WHAT NEEDS TO BE DONE:
Wherever the word "bmesh" turns up in a line of the entries, copy that line.

[Recorded data]
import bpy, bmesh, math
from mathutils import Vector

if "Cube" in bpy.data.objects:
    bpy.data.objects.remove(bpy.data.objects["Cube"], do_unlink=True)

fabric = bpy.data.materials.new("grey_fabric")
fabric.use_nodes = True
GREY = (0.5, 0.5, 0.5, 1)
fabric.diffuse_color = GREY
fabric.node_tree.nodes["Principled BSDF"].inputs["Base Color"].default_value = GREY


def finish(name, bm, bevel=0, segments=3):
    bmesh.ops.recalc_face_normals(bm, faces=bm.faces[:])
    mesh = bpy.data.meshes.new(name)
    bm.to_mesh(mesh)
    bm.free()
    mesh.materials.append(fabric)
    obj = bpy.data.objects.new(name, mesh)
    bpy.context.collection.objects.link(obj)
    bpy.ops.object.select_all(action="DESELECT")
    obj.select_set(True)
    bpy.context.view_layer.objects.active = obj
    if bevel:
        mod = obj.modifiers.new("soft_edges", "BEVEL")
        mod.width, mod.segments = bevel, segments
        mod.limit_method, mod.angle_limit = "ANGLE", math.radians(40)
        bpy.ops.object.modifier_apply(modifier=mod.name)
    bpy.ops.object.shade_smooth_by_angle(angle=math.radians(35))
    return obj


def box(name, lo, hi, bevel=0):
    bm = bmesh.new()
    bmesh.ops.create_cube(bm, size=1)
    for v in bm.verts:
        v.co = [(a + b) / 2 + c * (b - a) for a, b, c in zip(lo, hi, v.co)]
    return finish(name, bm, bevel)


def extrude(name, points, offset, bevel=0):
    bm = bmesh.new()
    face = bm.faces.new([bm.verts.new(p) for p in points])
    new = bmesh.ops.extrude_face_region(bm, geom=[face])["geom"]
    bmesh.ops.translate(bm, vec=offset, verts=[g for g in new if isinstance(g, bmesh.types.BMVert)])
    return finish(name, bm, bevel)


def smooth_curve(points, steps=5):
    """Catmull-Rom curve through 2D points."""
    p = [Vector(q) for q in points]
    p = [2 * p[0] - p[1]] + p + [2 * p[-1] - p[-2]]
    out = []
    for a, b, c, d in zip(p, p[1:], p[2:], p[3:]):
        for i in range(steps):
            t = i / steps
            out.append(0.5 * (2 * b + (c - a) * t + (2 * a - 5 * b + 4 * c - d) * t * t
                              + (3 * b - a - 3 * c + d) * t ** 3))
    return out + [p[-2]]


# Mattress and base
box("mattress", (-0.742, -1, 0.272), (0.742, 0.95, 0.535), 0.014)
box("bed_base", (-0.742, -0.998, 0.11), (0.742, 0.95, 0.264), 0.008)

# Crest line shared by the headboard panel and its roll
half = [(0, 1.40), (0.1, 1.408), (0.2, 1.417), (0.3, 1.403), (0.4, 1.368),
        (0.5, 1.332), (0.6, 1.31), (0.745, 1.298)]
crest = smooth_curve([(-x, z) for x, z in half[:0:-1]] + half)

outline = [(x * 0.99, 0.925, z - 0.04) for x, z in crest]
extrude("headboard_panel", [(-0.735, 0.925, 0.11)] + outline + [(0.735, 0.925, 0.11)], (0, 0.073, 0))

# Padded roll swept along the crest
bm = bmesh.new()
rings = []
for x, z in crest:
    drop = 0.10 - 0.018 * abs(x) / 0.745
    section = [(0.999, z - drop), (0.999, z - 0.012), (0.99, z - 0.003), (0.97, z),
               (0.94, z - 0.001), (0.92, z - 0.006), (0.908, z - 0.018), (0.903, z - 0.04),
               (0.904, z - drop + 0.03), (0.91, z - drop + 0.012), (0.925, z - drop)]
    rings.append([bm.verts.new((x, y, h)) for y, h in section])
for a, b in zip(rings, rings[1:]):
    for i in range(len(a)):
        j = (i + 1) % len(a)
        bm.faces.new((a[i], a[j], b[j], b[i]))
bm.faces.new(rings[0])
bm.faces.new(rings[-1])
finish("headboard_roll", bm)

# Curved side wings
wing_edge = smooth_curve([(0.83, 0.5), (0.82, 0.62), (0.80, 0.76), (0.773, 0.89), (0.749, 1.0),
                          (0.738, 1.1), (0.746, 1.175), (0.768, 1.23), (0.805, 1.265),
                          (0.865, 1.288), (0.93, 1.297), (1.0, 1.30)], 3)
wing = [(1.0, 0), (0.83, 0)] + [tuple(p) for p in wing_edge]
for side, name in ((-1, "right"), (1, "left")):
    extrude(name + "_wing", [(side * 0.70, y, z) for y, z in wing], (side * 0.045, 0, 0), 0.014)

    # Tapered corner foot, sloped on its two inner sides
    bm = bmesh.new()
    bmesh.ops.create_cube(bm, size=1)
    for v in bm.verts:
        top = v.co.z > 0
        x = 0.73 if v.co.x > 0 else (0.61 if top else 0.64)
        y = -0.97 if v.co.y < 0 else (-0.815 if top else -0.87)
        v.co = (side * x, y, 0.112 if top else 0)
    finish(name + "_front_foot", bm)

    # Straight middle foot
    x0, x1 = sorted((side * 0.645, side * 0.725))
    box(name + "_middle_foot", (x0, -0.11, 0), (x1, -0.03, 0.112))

WRITTEN RESPONSE:
import bpy, bmesh, math
    bmesh.ops.recalc_face_normals(bm, faces=bm.faces[:])
    bm = bmesh.new()
    bmesh.ops.create_cube(bm, size=1)
    bm = bmesh.new()
    new = bmesh.ops.extrude_face_region(bm, geom=[face])["geom"]
    bmesh.ops.translate(bm, vec=offset, verts=[g for g in new if isinstance(g, bmesh.types.BMVert)])
bm = bmesh.new()
    bm = bmesh.new()
    bmesh.ops.create_cube(bm, size=1)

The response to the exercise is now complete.